# Plain-text document sources:
_ _ _

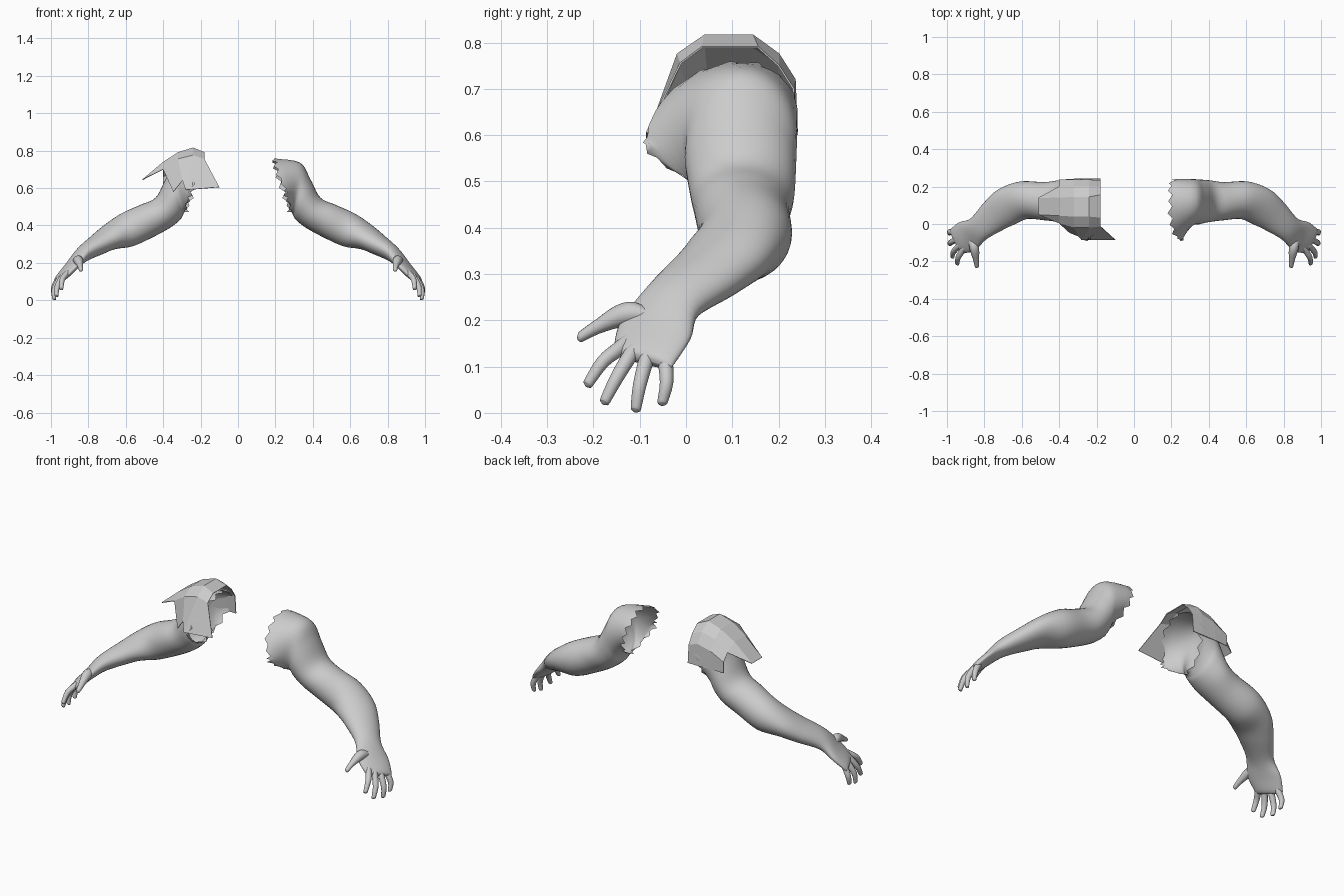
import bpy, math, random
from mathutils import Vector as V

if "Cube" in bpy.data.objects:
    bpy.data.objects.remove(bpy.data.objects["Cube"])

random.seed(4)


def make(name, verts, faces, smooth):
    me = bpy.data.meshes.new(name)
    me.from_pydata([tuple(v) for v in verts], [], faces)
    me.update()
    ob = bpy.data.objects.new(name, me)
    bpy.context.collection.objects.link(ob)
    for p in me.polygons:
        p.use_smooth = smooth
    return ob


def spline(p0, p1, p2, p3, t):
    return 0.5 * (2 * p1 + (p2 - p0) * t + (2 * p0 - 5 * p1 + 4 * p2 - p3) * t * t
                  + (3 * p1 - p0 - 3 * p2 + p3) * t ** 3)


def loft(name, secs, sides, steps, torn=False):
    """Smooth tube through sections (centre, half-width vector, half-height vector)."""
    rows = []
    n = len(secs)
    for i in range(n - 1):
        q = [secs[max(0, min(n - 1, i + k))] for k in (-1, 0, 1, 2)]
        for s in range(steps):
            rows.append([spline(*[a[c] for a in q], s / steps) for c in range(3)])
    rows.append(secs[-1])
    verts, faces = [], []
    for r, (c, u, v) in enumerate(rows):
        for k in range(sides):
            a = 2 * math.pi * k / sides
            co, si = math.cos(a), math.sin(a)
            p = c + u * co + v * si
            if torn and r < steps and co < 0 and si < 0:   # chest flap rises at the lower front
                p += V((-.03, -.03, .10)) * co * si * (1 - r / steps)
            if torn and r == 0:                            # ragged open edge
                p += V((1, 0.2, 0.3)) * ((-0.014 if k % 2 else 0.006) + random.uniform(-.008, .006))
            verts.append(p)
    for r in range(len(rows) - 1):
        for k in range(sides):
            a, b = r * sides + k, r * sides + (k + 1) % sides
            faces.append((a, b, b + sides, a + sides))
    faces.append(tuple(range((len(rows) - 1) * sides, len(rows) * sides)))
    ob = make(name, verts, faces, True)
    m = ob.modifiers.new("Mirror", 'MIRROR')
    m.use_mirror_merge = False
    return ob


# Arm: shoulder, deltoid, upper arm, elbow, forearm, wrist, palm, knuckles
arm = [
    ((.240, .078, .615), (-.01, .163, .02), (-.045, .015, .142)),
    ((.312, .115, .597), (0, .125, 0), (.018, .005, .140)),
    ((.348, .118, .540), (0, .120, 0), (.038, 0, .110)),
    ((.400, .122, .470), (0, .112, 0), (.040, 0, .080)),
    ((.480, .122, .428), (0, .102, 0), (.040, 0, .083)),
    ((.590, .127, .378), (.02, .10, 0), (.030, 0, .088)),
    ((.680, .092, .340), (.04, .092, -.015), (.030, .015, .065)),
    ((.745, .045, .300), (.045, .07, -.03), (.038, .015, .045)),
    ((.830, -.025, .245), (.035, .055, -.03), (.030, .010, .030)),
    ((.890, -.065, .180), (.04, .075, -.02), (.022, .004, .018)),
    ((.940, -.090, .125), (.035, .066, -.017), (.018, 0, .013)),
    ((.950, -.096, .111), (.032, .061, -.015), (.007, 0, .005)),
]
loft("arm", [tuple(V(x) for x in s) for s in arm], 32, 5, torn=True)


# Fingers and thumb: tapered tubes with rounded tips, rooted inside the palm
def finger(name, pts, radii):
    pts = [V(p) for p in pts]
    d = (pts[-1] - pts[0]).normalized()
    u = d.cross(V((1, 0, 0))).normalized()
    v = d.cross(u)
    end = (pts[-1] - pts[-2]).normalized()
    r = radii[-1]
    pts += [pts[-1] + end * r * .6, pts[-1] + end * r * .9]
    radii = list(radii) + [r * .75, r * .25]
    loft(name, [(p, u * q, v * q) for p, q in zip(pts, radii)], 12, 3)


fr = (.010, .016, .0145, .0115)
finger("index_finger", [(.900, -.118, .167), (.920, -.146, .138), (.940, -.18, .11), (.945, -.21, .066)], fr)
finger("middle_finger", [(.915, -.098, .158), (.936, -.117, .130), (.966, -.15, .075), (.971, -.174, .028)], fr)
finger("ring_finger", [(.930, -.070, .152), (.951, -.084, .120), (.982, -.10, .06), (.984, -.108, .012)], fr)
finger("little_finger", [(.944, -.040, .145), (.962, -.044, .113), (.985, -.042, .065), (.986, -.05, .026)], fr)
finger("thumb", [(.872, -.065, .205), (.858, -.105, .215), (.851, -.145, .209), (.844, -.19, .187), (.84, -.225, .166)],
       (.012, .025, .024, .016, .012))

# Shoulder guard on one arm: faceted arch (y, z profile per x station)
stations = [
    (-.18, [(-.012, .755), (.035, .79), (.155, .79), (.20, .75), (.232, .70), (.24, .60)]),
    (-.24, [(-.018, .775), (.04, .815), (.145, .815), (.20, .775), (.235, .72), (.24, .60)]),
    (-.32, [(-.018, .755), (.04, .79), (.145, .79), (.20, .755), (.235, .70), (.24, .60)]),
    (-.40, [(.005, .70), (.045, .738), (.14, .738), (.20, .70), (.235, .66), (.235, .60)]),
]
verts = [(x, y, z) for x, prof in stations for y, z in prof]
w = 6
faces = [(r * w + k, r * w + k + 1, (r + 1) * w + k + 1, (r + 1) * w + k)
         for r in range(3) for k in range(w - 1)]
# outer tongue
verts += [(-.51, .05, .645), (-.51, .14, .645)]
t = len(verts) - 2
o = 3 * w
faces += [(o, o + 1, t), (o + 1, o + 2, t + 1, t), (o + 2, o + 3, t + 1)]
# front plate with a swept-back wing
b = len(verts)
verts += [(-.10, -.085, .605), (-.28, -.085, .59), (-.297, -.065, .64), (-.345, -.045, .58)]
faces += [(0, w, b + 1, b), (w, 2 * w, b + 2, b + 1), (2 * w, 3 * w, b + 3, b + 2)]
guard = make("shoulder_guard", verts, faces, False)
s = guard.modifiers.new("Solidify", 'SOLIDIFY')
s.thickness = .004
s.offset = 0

_ _ _

# WORK REQUIRED:
Please show every line above that includes the word "name".

# REPLY TO THE TASK:
def make(name, verts, faces, smooth):
    me = bpy.data.meshes.new(name)
    ob = bpy.data.objects.new(name, me)
def loft(name, secs, sides, steps, torn=False):
    ob = make(name, verts, faces, True)
def finger(name, pts, radii):
    loft(name, [(p, u * q, v * q) for p, q in zip(pts, radii)], 12, 3)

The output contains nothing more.